Stainless Steel Gear Rack

A Gear Rack or Rack Equipment includes spur gear the teeth or helical gear teeth cut on a linear rectangular or circular rod. Both round gear racks and linear equipment racks can be described as a sector gear with an infinitely huge radius of curvature.

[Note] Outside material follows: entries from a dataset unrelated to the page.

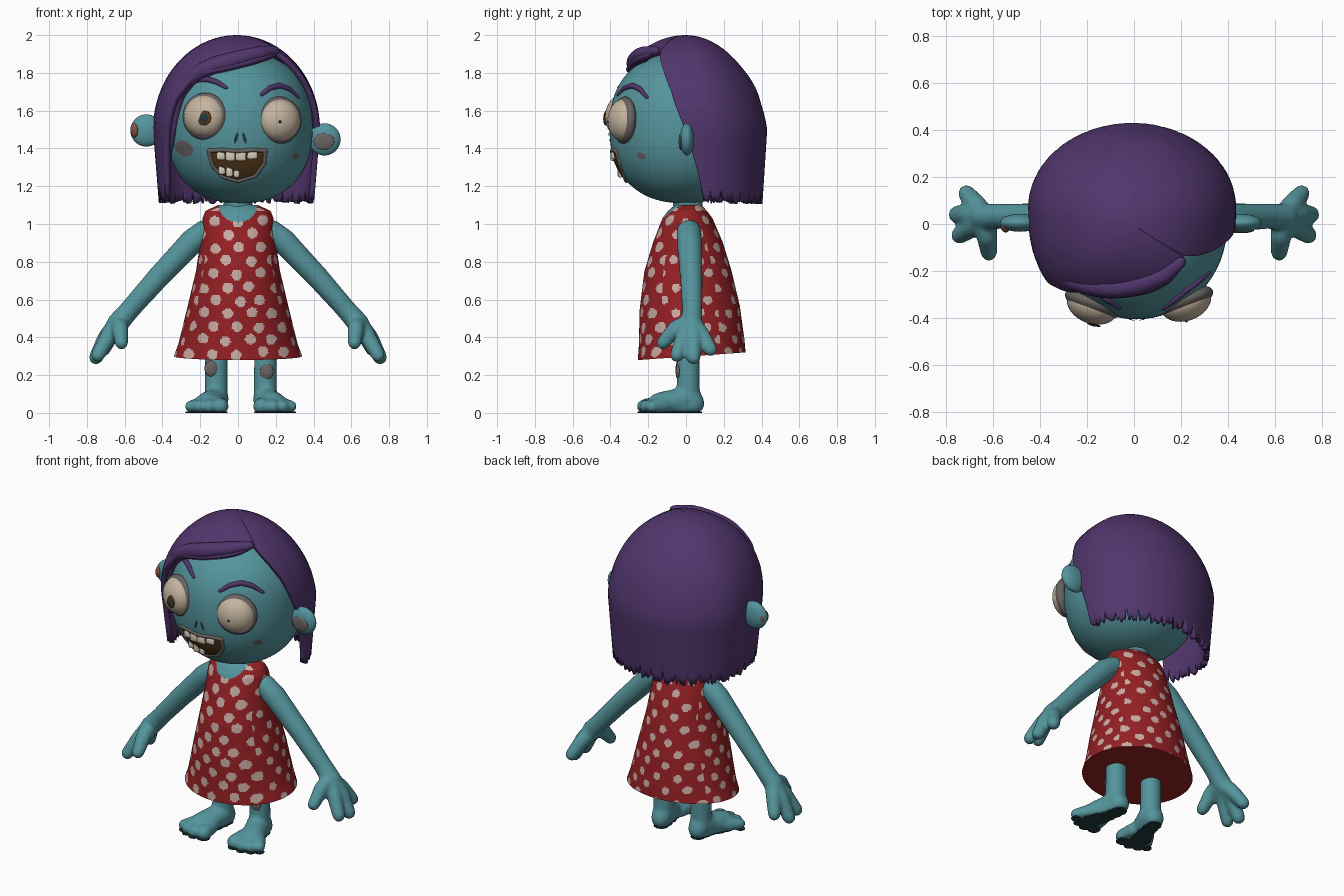
import bpy, bmesh, random
from math import sin, cos, pi, radians, acos, hypot, sqrt
from mathutils import Vector, Matrix

random.seed(4)
if "Cube" in bpy.data.objects:
    bpy.data.objects.remove(bpy.data.objects["Cube"])


def material(name, *rgb):
    m = bpy.data.materials.new(name)
    m.use_nodes = True
    m.diffuse_color = (*rgb, 1)
    bsdf = m.node_tree.nodes["Principled BSDF"]
    bsdf.inputs["Base Color"].default_value = (*rgb, 1)
    bsdf.inputs["Roughness"].default_value = 0.8
    return m


SKIN = material("teal skin", .09, .30, .335)
HAIR = material("purple hair", .083, .036, .152)
RED = material("red cloth", .295, .014, .017)
DOT = material("pale dots", .58, .40, .36)
EYE = material("cream eye", .56, .46, .35)
GREY = material("grey bruise", .14, .122, .122)
MOUTH = material("brown mouth", .085, .04, .01)
TOOTH = material("ivory tooth", .66, .58, .47)
DARK = material("dark teal", .016, .04, .047)
SORE = material("red sore", .24, .08, .06)


def finish(name, bm, *mats, smooth=True):
    me = bpy.data.meshes.new(name)
    bm.to_mesh(me)
    bm.free()
    for m in mats:
        me.materials.append(m)
    me.polygons.foreach_set("use_smooth", [smooth] * len(me.polygons))
    ob = bpy.data.objects.new(name, me)
    bpy.context.collection.objects.link(ob)
    return ob


def chain(bm, points):
    """Rounded limb through (x, y, z, radius) points."""
    pts = [(Vector(p[:3]), p[3]) for p in points]
    for p, r in pts:
        bmesh.ops.create_icosphere(bm, subdivisions=2, radius=r, matrix=Matrix.Translation(p))
    for (a, ra), (b, rb) in zip(pts, pts[1:]):
        turn = (b - a).to_track_quat('Z', 'Y').to_matrix().to_4x4()
        bmesh.ops.create_cone(bm, cap_ends=True, segments=16, radius1=ra, radius2=rb,
                              depth=(b - a).length, matrix=Matrix.Translation((a + b) / 2) @ turn)


def blend(ob, voxel=.011, mirror=False, passes=5):
    """Fuse overlapping pieces into one soft skin."""
    m = ob.modifiers.new("fuse", 'REMESH')
    m.mode, m.voxel_size, m.use_smooth_shade = 'VOXEL', voxel, True
    s = ob.modifiers.new("soften", 'SMOOTH')
    s.factor, s.iterations = .5, passes
    if mirror:
        ob.modifiers.new("mirror", 'MIRROR')
    return ob


def ellipsoid(name, centre, size, mat, facing=(0, 0, 1)):
    bm = bmesh.new()
    turn = Vector(facing).to_track_quat('Z', 'Y').to_matrix().to_4x4()
    bmesh.ops.create_uvsphere(bm, u_segments=32, v_segments=20, radius=1,
                              matrix=Matrix.Translation(centre) @ turn @ Matrix.Diagonal((*size, 1)))
    return finish(name, bm, mat)


def lerp_keys(keys, x):
    """Interpolate rows of (x, values...) sorted by rising x."""
    for a, b in zip(keys, keys[1:]):
        if x <= b[0]:
            t = max(0, (x - a[0]) / (b[0] - a[0]))
            return [u + (v - u) * t for u, v in zip(a[1:], b[1:])]
    return list(keys[-1][1:])


def grid(bm, rows, cols, point, closed):
    vs = [[bm.verts.new(point(i, j)) for j in range(rows)] for i in range(cols)]
    for i in range(cols if closed else cols - 1):
        a, b = vs[i], vs[(i + 1) % cols]
        for j in range(rows - 1):
            bm.faces.new((a[j], a[j + 1], b[j + 1], b[j]))


# Head: rounded superellipsoid
HC, HR, P = Vector((.01, -.01, 1.51)), Vector((.385, .395, .40)), 2.3


def girth(z):
    return max(0, 1 - abs((z - HC.z) / HR.z) ** P) ** (1 / P)


def face_y(x, z):
    return HC.y - HR.y * sqrt(max(0, girth(z) ** 2 - ((x - HC.x) / HR.x) ** 2))


def head_point(i, j):
    a, z = 2 * pi * i / 64, HC.z + HR.z * cos(pi * j / 48)
    k = girth(z)
    return HC.x + HR.x * k * cos(a), HC.y + HR.y * k * sin(a), z


bm = bmesh.new()
grid(bm, 49, 64, head_point, True)
bmesh.ops.remove_doubles(bm, verts=bm.verts[:], dist=1e-4)
finish("head", bm, SKIN)


# Thin plates that follow the face
def patch(name, outline, mat, lift=.005):
    n = len(outline)
    cx, cz = sum(p[0] for p in outline) / n, sum(p[1] for p in outline) / n

    def point(i, j):
        s = 1 - j / 6
        x, z = cx + (outline[i][0] - cx) * s, cz + (outline[i][1] - cz) * s
        return x, face_y(x, z) - lift, z
    bm = bmesh.new()
    grid(bm, 7, n, point, True)
    bmesh.ops.remove_doubles(bm, verts=bm.verts[:], dist=1e-5)
    bmesh.ops.recalc_face_normals(bm, faces=bm.faces[:])
    if sum(f.normal.y for f in bm.faces) > 0:
        bmesh.ops.reverse_faces(bm, faces=bm.faces[:])
    return finish(name, bm, mat)


def oval(x, z, rx, rz, lean=0):
    ring = [(cos(k * pi / 10) * rx, sin(k * pi / 10) * rz) for k in range(20)]
    return [(x + u + lean * v, z + v) for u, v in ring]


patch("cheek_bruise", oval(-.285, 1.4, .046, .042, -.3), GREY)
patch("cheek_spot", oval(.305, 1.36, .016, .018), GREY)
for s in (-1, 1):
    patch("nostril", oval(.012 + s * .022, 1.455, .009, .03, -s * .25), DARK)

# Mouth, lips and teeth
lips = [(-.155, 1.388), (-.08, 1.392), (0, 1.385), (.08, 1.392), (.145, 1.388),
        (.138, 1.32), (.09, 1.255), (0, 1.228), (-.08, 1.25), (-.135, 1.31)]
patch("mouth", lips, MOUTH)
bm = bmesh.new()
chain(bm, [(x, face_y(x, z), z, .012) for x, z in lips + lips[:1]])
blend(finish("lips", bm, GREY), .005, passes=2)
bm = bmesh.new()
for x, z, w, h in [(-.09, 1.36, .045, .042), (-.04, 1.358, .05, .05), (.015, 1.358, .055, .048),
                   (.075, 1.363, .055, .04), (-.085, 1.285, .036, .045), (-.045, 1.28, .036, .06),
                   (-.007, 1.268, .032, .045)]:
    bmesh.ops.create_cube(bm, size=1, matrix=Matrix.Translation((x, face_y(x, z) - .003, z))
                          @ Matrix.Diagonal((w, .022, h, 1)))
ob = finish("teeth", bm, TOOTH)
bev = ob.modifiers.new("round", 'BEVEL')
bev.width, bev.segments = .009, 2

# Eyes with bruised sockets; one wide iris, one pinprick
for x, z, s, iris in ((-.175, 1.57, -1, .04), (.218, 1.55, 1, .008)):
    out = Vector((s * .35, -.93, .04)).normalized()
    c = Vector((x, face_y(x, z) + .015, z))
    ellipsoid("eye_socket", c, (.125, .125, .05), GREY, out)
    ellipsoid("eyeball", c + out * .005, (.112, .112, .08), EYE, out)
    tip = c + out * .082 + Vector((-s * .025, -.007, -.012))
    ellipsoid("iris", tip, (iris, iris, .007), MOUTH, out)
    ellipsoid("pupil", tip + out * .004, (iris * .6, iris * .6, .006), DARK, out)

# Eyebrows
for arc in ([(-.25, 1.735), (-.21, 1.762), (-.16, 1.765), (-.11, 1.75), (-.06, 1.72)],
            [(.125, 1.685), (.17, 1.72), (.22, 1.732), (.27, 1.715), (.32, 1.67)]):
    bm = bmesh.new()
    chain(bm, [(x, face_y(x, z), z, r) for (x, z), r in zip(arc, (.011, .015, .016, .015, .01))])
    blend(finish("eyebrow", bm, HAIR), .005)

# Ears
ellipsoid("ear", (-.485, .005, 1.495), (.085, .038, .085), SKIN)
ellipsoid("ear", (.458, .005, 1.448), (.085, .038, .085), SKIN)
ellipsoid("ear_hollow", (.455, -.027, 1.437), (.055, .012, .045), GREY)
ellipsoid("ear_sore", (-.545, -.002, 1.495), (.024, .034, .04), SORE)

# Hair: shell of columns falling from the crown to an uneven hem
HEM = [(-35, 1.92), (-25, 1.82), (-18, 1.72), (-10, 1.5), (0, 1.25), (4, 1.12), (180, 1.12),
       (212, 1.14), (217, 1.4), (224, 1.65), (236, 1.79), (265, 1.83), (290, 1.87), (325, 1.92)]
COLS, ROWS = 241, 26
ragged = [random.uniform(.04, .09) if i % 7 == 2 else random.uniform(-.015, .02) for i in range(COLS)]


def hair_point(i, j):
    deg = -35 + 360 * i / (COLS - 1)
    a = radians(deg)
    hem = lerp_keys(HEM, deg)[0] + (ragged[i] if 3 < deg < 213 else 0)
    end = acos((hem - 1.5) / .5) if hem > 1.5 else pi / 2 + (1.5 - hem) / .5
    s = end * j / (ROWS - 1)
    dome = s < pi / 2
    z = 1.5 + .5 * cos(s) if dome else 1.5 - .5 * (s - pi / 2)
    f = sin(s) if dome else 1 - .09 * (s - pi / 2)
    f *= 1 + .08 * max(0, min(1, (deg - 210) / 80)) * min(1, s)
    if sin(a) < 0:
        f /= (abs(cos(a)) ** 2.6 + abs(sin(a)) ** 2.6) ** (1 / 2.6)
    p = Vector((-.008 + .442 * f * cos(a),
                .07 * min(1, (2 - z) / .5) + (.36 if sin(a) > 0 else .43) * f * sin(a), z))
    d = p - HC
    g = (hypot(d.x / HR.x, d.y / HR.y) ** P + abs(d.z / HR.z) ** P) ** (1 / P)
    return p if g > 1.06 else HC + Vector((d.x * 1.06 / g, d.y * 1.06 / g, d.z))


bm = bmesh.new()
grid(bm, ROWS, COLS, hair_point, False)
bmesh.ops.remove_doubles(bm, verts=bm.verts[:], dist=1e-4)
ob = finish("hair", bm, HAIR)
sol = ob.modifiers.new("thickness", 'SOLIDIFY')
sol.thickness, sol.offset = .03, -1

# Swept fringe
bm = bmesh.new()
chain(bm, [(.2, -.16, 1.918, .028), (.12, -.22, 1.902, .042), (.06, -.245, 1.888, .046),
           (.0, -.26, 1.872, .048), (-.07, -.27, 1.855, .048), (-.13, -.268, 1.838, .047),
           (-.19, -.26, 1.81, .045), (-.25, -.245, 1.775, .042), (-.31, -.22, 1.69, .036),
           (-.345, -.19, 1.52, .026), (-.37, -.16, 1.35, .02)])
blend(finish("fringe", bm, HAIR), passes=10)

# Dress: flared sheet, rows of (z, half width, front, back)
CUT = [(.28, .34, -.255, .315), (.35, .315, -.25, .31), (.55, .268, -.245, .285),
       (.75, .222, -.22, .24), (.9, .2, -.175, .195), (1.03, .188, -.125, .14),
       (1.07, .172, -.095, .11), (1.1, .105, -.06, .08)]


def dress_point(i, j):
    a, z = 2 * pi * i / 220, 1.1 - .82 * j / 105
    w, front, back = lerp_keys(CUT, z)
    x, y = w * cos(a), (front + back) / 2 + (back - front) / 2 * sin(a)
    return x, y, z + .04 * (y + .25) / .56 * (j / 105) ** 2


bm = bmesh.new()
grid(bm, 106, 220, dress_point, True)
bm.normal_update()
ROW, GAP = .07, .125
jitter = [random.uniform(-.014, .014) for _ in range(97)]
for f in bm.faces:
    c = f.calc_center_median()
    facing = abs(f.normal.y) > .55
    across = c.x if facing else c.y
    row = int(c.z / ROW)
    col = round(across / GAP - row % 2 / 2)
    du = across - (col + row % 2 / 2) * GAP - jitter[(row * 7 + col) % 97]
    dz = c.z - (row + .5) * ROW - jitter[(row * 11 + col * 5) % 97] * .7
    if hypot(du, dz) < (.028 if facing and c.y < 0 else .023):
        f.material_index = 1
    if c.y < 0 and hypot(c.x / .1, (c.z - 1.1) / .09) < 1:
        f.material_index = 2
finish("dress", bm, RED, DOT, SKIN)

# Dress underside
bm = bmesh.new()
bm.faces.new([bm.verts.new(dress_point(i, 105)) for i in range(219, -1, -1)])
finish("dress_underside", bm, RED, smooth=False)

# Neck
bm = bmesh.new()
chain(bm, [(0, .01, .97, .09), (0, .01, 1.08, .08), (0, .01, 1.2, .076)])
blend(finish("neck", bm, SKIN))

# Arms with broad palms and thick fingers
bm = bmesh.new()
chain(bm, [(.17, .015, .96, .066), (.24, .018, .91, .067), (.42, .028, .72, .06),
           (.57, .033, .55, .054), (.64, .03, .47, .058)])
for knuckle, tip in (((.625, -.05, .45, .045), (.617, -.122, .37, .036)),
                     ((.685, -.012, .405, .045), (.742, -.048, .305, .037)),
                     ((.70, .04, .395, .046), (.752, .04, .293, .038)),
                     ((.675, .085, .41, .044), (.712, .13, .335, .037))):
    chain(bm, [(.635, .03, .475, .052), knuckle, tip])
blend(finish("arms", bm, SKIN), mirror=True, passes=4)

# Legs and feet, flattened underneath
toes = ((.108, -.212, .044), (.168, -.225, .037), (.222, -.212, .035), (.266, -.185, .032))
bm = bmesh.new()
chain(bm, [(.13, .015, .5, .062), (.13, .012, .3, .06), (.13, .012, .1, .062), (.13, .04, .05, .06)])
chain(bm, [(.13, .0, .075, .068), (.145, -.05, .06, .068), (.165, -.1, .048, .07), (.178, -.14, .036, .072)])
chain(bm, [(.13, .035, .04, .055), (.165, -.1, .035, .06)])
for x, y, r in toes:
    chain(bm, [(.13 + (x - .13) * .6, -.12, .04, .045), (x, y, .034, r)])
for v in bm.verts:
    v.co.z = max(v.co.z, .003)
legs = blend(finish("legs", bm, SKIN), mirror=True, passes=4)

# Dark soles
bm = bmesh.new()
for x, y, r in ((.13, .04, .05), (.135, .0, .053), (.145, -.05, .056), (.165, -.1, .065),
                (.178, -.14, .07), *toes):
    bmesh.ops.create_cone(bm, cap_ends=True, segments=20, radius1=r * .9, radius2=r * .9,
                          depth=.008, matrix=Matrix.Translation((x, y, .004)))
soles = blend(finish("soles", bm, DARK), voxel=.004, mirror=True, passes=1)
for ob in (legs, soles):
    ob.location.x = .015

# Shin bruises
for x, z in ((.152, .218), (-.142, .235)):
    ellipsoid("shin_bruise", (x, -.041, z), (.036, .014, .042), GREY)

The most obvious usage of a spur gear rack is to Stainless Steel Gear Rack convert the rotary movement of a pinion gear into linear motion or vise versa. When assembled, they are referred to as a rack and pinion. Rack gears provide an advantage over ball screws because they possess a large load carrying capacity and a simple design which allows linking multiple racks to meet your required length.
We bring both rectangular and round cross-section gear rack designs in a
range of precision pitches. All our inch and metric equipment racks have machined ends for applications needing the use of multiple gear racks in a series.
Whenever your machine’s precision motion drive exceeds what can easily and economically be performed via ball screws, rack and pinion may be the logical choice. Best of all, our gear rack comes with indexing holes and mounting holes pre-bored. That will save you lots of time, hassle and expenditure.

If your travel duration is more than can be acquired from a single length of rack, no problem. Precision machined ends allow you to butt additional pieces and keep on going.
A rack is also called gear rack or simply railing. They are rectangular formed rods that are provided on one side with toothing just like a gear. By using a gear that engages in the toothing of the rack, it is possible to move the apparatus or the rack longitudinally. Tooth racks are used, among other activities, in machines in which a rotational motion must be converted to a straightforward motion or vice versa.

If power transmitting is completed by equipment coupling, module transmission must be used. Usually the module identifies the kind of the gear in fact it is the ratio between pitch and p. Module changes based on the pitch. Here following conversion table.
The current industry standard, these 20° pressure angle gears have thicker, more powerful teeth than 14½° pressure angle gears. In comparison to plastic-type gears and racks, they’re better for high-load, high-speed, and durable applications. Also referred to as spur gears.